Congratulations to A/Prof. Jeremy Thompson (CNBP Chief Investigator at the University of Adelaide) who has given the Founders Lecture at the Annual Scientific Meeting of the Endocrine Society of Australia and the Society for Reproductive Biology (SRB), at the Gold Coast Convention Centre, 21st August 2016.

The Founder’s Lecturer is the SRB’s major plenary speaker at the Annual Meeting, with those awarded the Lecture, recognised for their significant contributions to the field of reproduction in Australia.

According to an announcement from the SRB Secretariat, Thompson is a “fantastic asset to the SRB and well deserving of the  Founders lecture award,” having been a proactive member of the SRB for over two decades and a “world renowned expert in embryo development.”

Further information about the Annual Meeting is available online.

 

Jeremy Thompson gives talk at ESHRE

Jeremy Thompson3 March 2016:

CNBP Chief Investigator, Jeremy Thompson, has given an invited talk at a European Society of Human Reproduction and Embryology (ESHRE) workshop in Brussels, Belgium (March 3, 2016).

The workshop explored ‘Oocyte maturation: from basics to clinic’ and the title of Jeremy’s talk was ‘Haemoglobin in the antral follicle – an oocyte oxygenation story or not?’

Workshop information can be found online.

 

 

Extending prematuration with cAMP modulators enhances oocytes

Mel McDowall High Res Edit 004022 February 2016:

CNBP senior researcher Melanie McDowall (pictured) and CNBP Chief Investigator Jeremy Thompson are co-authors on a newly published paper in the Journal ‘Human Reproduction’.

Publication title: Extending prematuration with cAMP modulators enhances the cumulus contribution to oocyte antioxidant defence and oocyte quality via gap junctions.

Authors: H K Li, M L Sutton-McDowall, X Wag, S Sugimura, J G Thompson and R G Gilchrist.

Abstract:

STUDY QUESTION:

Can bovine oocyte antioxidant defence and oocyte quality be improved by extending the duration of pre-in vitro maturation (IVM) with cyclic adenosine mono-phosphate (cAMP) modulators?

SUMMARY ANSWER:

Lengthening the duration of cAMP-modulated pre-IVM elevates intra-oocyte reduced glutathione (GSH) content and reduces hydrogen peroxide (H2O2) via increased cumulus cell-oocyte gap-junctional communication (GJC), associated with an improvement in subsequent embryo development and quality.

The paper is available online.

 

 

 

Jeremy Thompson awarded Commercial Accelerator Grant

Jeremy Thompson27 January 2016:

Adelaide Research and Innovation has awarded A/Prof. Jeremy Thompson (CNBP Chief Investigator at the University of Adelaide) a Commercial Accelerator Grant of $38 000 for novel storage systems of cattle embryo production media.
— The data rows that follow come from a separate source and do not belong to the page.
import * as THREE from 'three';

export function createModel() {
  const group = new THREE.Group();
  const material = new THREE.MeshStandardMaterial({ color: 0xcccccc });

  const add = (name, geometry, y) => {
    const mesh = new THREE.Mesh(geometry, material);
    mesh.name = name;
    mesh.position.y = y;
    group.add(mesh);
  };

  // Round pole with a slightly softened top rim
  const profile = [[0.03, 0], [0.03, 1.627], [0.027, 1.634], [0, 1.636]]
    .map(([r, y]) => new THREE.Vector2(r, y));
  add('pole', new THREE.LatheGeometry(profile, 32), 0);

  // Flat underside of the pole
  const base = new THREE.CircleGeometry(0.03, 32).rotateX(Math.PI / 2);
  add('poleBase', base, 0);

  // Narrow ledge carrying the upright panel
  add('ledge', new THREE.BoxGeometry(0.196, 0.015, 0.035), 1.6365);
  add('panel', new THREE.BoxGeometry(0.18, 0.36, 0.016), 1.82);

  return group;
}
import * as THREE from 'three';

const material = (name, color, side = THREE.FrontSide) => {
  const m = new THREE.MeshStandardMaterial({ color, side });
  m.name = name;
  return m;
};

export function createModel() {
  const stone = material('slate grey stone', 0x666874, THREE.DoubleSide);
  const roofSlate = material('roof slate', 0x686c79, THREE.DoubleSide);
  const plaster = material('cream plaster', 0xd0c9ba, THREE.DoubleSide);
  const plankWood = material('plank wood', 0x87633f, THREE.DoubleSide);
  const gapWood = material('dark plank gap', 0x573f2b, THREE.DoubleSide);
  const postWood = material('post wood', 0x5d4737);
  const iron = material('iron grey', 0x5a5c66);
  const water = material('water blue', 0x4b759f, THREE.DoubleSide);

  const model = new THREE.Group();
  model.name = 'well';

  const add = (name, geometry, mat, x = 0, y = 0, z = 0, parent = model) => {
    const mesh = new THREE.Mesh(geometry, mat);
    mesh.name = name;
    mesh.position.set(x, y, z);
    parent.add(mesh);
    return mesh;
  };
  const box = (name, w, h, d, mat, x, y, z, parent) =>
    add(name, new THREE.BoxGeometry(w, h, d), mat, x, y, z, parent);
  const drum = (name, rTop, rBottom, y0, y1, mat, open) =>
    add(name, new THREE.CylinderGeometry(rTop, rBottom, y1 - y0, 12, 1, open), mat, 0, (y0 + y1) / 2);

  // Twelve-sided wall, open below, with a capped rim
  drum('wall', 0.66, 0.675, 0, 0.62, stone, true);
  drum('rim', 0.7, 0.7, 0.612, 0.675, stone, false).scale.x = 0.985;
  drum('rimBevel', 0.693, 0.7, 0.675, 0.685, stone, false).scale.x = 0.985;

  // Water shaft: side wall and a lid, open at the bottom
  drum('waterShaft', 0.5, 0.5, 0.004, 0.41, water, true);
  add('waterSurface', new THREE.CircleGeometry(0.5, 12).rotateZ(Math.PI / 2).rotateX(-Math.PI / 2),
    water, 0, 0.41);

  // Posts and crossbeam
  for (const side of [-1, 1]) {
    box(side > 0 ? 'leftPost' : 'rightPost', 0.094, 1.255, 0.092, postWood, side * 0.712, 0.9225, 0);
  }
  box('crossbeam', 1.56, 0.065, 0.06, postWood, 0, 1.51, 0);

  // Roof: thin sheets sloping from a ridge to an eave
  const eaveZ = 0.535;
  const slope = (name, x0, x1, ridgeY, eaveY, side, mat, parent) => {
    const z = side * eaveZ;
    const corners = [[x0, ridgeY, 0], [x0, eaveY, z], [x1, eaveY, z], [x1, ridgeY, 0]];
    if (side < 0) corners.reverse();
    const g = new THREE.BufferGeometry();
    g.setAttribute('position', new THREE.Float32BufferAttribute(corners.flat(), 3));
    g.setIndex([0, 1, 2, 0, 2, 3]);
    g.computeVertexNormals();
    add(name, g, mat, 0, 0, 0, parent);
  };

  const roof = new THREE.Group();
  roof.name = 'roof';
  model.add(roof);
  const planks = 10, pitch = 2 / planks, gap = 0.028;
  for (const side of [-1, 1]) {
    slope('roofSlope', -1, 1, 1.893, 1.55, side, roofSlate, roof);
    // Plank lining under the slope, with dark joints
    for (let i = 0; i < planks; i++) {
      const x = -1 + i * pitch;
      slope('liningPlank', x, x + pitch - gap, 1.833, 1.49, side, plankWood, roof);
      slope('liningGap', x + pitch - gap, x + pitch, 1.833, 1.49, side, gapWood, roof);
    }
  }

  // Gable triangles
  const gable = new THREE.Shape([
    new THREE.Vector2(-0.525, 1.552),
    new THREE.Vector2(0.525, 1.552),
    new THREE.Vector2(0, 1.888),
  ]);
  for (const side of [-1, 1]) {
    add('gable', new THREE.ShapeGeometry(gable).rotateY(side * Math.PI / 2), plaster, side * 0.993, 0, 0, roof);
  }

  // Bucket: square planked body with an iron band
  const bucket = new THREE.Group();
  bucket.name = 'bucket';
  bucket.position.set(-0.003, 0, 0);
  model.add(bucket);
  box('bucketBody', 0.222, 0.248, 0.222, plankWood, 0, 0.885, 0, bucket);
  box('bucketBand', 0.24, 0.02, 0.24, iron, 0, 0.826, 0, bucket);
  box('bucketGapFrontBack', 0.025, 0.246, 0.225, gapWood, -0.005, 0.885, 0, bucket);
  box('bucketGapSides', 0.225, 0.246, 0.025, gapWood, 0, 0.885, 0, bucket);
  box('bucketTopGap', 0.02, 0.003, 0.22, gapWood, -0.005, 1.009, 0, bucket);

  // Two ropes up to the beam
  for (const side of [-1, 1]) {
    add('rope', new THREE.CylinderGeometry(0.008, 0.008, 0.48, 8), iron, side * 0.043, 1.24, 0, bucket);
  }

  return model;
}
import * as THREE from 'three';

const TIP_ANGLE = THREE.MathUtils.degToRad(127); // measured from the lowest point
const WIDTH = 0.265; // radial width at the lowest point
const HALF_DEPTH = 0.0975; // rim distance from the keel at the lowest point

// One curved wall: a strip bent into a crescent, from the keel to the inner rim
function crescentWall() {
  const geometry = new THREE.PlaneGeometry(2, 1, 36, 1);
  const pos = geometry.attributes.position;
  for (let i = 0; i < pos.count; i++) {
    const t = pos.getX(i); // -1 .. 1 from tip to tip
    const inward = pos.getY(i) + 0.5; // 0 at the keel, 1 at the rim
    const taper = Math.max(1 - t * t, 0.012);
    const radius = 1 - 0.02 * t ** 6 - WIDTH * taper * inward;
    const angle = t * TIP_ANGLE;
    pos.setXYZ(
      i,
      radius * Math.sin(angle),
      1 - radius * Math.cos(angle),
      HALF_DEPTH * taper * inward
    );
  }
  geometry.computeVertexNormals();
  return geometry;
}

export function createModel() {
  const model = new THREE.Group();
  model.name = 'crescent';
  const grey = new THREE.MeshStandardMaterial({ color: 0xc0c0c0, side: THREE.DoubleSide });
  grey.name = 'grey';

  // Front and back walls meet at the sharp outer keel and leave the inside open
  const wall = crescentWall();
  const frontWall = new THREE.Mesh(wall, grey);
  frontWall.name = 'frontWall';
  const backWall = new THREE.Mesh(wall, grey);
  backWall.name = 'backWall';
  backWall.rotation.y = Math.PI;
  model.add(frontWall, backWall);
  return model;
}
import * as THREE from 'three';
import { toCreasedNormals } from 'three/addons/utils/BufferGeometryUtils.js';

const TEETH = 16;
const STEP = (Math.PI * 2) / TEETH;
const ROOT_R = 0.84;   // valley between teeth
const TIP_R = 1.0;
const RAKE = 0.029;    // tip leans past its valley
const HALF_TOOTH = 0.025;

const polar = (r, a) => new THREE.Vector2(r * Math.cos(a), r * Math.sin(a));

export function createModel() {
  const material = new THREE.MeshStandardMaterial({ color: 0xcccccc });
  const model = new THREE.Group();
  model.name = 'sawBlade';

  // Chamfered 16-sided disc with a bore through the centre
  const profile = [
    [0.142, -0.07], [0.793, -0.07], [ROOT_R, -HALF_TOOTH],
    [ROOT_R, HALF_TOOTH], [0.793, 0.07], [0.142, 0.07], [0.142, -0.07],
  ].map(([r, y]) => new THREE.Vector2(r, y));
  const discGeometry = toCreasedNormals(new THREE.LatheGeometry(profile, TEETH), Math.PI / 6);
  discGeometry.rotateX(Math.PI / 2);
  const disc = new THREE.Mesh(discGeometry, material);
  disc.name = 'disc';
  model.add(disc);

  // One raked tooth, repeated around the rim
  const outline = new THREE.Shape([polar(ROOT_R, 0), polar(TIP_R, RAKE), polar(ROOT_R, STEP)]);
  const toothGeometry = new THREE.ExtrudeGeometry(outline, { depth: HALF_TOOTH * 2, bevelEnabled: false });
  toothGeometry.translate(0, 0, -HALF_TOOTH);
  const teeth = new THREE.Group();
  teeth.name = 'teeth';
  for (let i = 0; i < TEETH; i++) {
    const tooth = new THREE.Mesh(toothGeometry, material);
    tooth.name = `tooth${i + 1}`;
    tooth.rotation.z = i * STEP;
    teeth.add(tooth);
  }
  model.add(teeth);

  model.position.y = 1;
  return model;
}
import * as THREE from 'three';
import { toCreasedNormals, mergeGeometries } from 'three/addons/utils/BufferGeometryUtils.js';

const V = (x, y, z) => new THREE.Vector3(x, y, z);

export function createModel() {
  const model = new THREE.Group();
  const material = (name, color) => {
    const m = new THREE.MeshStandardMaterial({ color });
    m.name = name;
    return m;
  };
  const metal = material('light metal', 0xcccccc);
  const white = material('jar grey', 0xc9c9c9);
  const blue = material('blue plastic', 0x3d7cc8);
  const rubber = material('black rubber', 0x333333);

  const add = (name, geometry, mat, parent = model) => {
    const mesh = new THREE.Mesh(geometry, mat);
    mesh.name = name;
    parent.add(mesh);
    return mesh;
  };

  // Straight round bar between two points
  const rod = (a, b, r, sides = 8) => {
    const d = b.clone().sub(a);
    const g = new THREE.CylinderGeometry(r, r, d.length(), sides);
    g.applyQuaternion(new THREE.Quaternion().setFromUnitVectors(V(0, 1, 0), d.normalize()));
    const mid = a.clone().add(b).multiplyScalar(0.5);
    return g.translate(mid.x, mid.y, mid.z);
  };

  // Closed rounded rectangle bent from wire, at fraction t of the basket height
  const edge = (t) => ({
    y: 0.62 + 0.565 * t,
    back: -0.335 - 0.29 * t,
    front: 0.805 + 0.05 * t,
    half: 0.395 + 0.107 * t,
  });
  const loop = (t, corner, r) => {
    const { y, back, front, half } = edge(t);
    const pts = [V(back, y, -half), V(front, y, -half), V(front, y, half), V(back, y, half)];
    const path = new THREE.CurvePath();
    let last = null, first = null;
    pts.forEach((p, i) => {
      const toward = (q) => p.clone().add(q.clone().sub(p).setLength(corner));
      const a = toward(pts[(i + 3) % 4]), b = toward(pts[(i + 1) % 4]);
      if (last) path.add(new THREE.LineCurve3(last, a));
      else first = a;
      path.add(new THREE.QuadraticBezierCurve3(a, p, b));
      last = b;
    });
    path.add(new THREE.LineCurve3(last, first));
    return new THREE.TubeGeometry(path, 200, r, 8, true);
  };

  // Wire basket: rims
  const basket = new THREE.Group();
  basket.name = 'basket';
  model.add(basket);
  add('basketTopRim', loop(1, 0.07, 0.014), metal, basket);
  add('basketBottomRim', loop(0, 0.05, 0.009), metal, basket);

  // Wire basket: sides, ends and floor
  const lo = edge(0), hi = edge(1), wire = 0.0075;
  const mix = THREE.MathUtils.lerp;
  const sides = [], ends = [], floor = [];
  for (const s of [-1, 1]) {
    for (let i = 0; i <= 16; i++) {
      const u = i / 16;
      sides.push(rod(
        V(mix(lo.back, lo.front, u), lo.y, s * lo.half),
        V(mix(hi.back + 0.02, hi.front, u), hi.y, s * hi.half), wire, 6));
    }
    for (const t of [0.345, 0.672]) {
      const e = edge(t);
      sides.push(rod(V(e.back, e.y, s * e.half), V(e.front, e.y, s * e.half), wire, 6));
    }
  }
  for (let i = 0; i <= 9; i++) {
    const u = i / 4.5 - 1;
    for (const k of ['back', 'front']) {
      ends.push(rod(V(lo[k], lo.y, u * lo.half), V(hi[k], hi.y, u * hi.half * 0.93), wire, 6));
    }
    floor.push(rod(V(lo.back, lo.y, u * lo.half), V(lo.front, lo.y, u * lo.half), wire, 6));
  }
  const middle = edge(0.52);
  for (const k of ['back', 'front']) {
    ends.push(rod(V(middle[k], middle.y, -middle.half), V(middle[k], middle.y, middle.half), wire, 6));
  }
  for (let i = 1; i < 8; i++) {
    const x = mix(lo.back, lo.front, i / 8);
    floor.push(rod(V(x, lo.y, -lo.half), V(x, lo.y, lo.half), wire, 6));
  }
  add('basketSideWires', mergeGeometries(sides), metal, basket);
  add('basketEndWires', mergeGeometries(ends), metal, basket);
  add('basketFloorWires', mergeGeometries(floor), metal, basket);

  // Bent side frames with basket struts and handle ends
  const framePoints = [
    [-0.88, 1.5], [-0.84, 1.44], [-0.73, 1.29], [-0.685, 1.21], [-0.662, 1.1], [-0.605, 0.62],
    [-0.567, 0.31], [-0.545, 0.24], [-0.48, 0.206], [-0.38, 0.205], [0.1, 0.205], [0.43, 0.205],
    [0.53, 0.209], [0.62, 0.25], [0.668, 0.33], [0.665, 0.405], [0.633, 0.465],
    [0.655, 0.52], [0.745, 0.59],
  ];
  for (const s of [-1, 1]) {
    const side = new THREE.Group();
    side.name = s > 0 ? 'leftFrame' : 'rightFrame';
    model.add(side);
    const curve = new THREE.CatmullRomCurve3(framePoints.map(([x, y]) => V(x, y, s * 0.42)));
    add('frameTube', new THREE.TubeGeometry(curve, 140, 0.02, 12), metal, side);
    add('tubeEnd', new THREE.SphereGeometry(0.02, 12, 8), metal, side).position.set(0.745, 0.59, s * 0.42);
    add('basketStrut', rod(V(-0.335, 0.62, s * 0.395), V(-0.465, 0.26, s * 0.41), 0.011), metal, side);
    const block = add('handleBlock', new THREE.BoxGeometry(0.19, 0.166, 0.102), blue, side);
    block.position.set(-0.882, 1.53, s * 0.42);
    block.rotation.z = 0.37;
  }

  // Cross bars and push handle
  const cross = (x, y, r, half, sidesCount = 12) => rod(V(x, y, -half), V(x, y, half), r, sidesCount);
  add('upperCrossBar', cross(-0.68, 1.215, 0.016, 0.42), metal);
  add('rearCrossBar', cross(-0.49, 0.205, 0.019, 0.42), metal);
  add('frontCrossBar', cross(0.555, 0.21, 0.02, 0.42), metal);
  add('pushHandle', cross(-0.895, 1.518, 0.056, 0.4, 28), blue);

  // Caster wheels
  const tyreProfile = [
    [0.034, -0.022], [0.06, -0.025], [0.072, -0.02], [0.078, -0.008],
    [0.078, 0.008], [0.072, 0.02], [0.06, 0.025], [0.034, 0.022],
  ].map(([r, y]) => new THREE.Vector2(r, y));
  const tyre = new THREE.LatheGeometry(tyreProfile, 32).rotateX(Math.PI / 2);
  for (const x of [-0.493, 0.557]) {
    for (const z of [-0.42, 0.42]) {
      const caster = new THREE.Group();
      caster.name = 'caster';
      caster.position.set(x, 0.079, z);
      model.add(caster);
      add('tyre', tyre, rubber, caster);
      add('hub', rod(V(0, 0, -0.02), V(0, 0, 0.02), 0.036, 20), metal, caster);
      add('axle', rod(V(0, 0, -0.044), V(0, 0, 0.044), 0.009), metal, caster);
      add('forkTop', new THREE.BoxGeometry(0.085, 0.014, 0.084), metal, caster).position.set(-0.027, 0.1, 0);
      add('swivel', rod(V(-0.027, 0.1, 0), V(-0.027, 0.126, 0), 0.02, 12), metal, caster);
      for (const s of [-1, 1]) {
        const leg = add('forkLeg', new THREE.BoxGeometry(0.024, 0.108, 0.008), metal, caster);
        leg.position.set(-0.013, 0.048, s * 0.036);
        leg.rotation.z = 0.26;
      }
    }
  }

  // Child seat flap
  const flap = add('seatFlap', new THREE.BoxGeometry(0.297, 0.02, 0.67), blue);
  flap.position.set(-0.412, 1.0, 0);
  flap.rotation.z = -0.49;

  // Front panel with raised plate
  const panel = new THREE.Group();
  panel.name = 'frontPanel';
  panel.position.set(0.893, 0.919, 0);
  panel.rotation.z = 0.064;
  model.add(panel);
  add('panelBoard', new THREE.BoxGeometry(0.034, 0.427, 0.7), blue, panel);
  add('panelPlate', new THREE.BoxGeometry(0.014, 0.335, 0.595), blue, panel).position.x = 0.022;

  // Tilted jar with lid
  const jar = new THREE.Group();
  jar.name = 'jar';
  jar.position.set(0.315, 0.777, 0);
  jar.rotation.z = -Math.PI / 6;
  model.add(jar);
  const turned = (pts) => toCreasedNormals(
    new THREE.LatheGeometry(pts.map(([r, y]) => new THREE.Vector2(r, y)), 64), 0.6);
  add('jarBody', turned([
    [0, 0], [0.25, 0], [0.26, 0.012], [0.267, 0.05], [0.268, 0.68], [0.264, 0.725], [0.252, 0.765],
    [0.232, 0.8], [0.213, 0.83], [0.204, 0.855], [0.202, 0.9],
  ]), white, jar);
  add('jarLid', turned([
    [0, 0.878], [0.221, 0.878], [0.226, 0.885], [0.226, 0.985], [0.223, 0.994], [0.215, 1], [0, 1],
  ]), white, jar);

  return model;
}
Thompson notes that, “The cattle in vitro embryo production industry is hamstrung in having a major impact in improving the genetics of animals, by poor performance of generating good quality embryos from the valuable oocytes collected from an individual cow.”

“Amongst the many factors that are involved in making embryos, a major limitation is the performance of the embryo production solutions. These are highly specialised formulations and require sterile/clean room facilities to manufacture, an unbroken cold change for delivery to a specific site and have a short shelf-life of only 4 weeks.”

“We have been developing an alternative packaging system which will remove these barriers. This  was attractive to the CAS grant committee, who awarded $38,800 for the project to start immediately in 2016.”

Further information on successful Adelaide Research and Innovation grants is available online.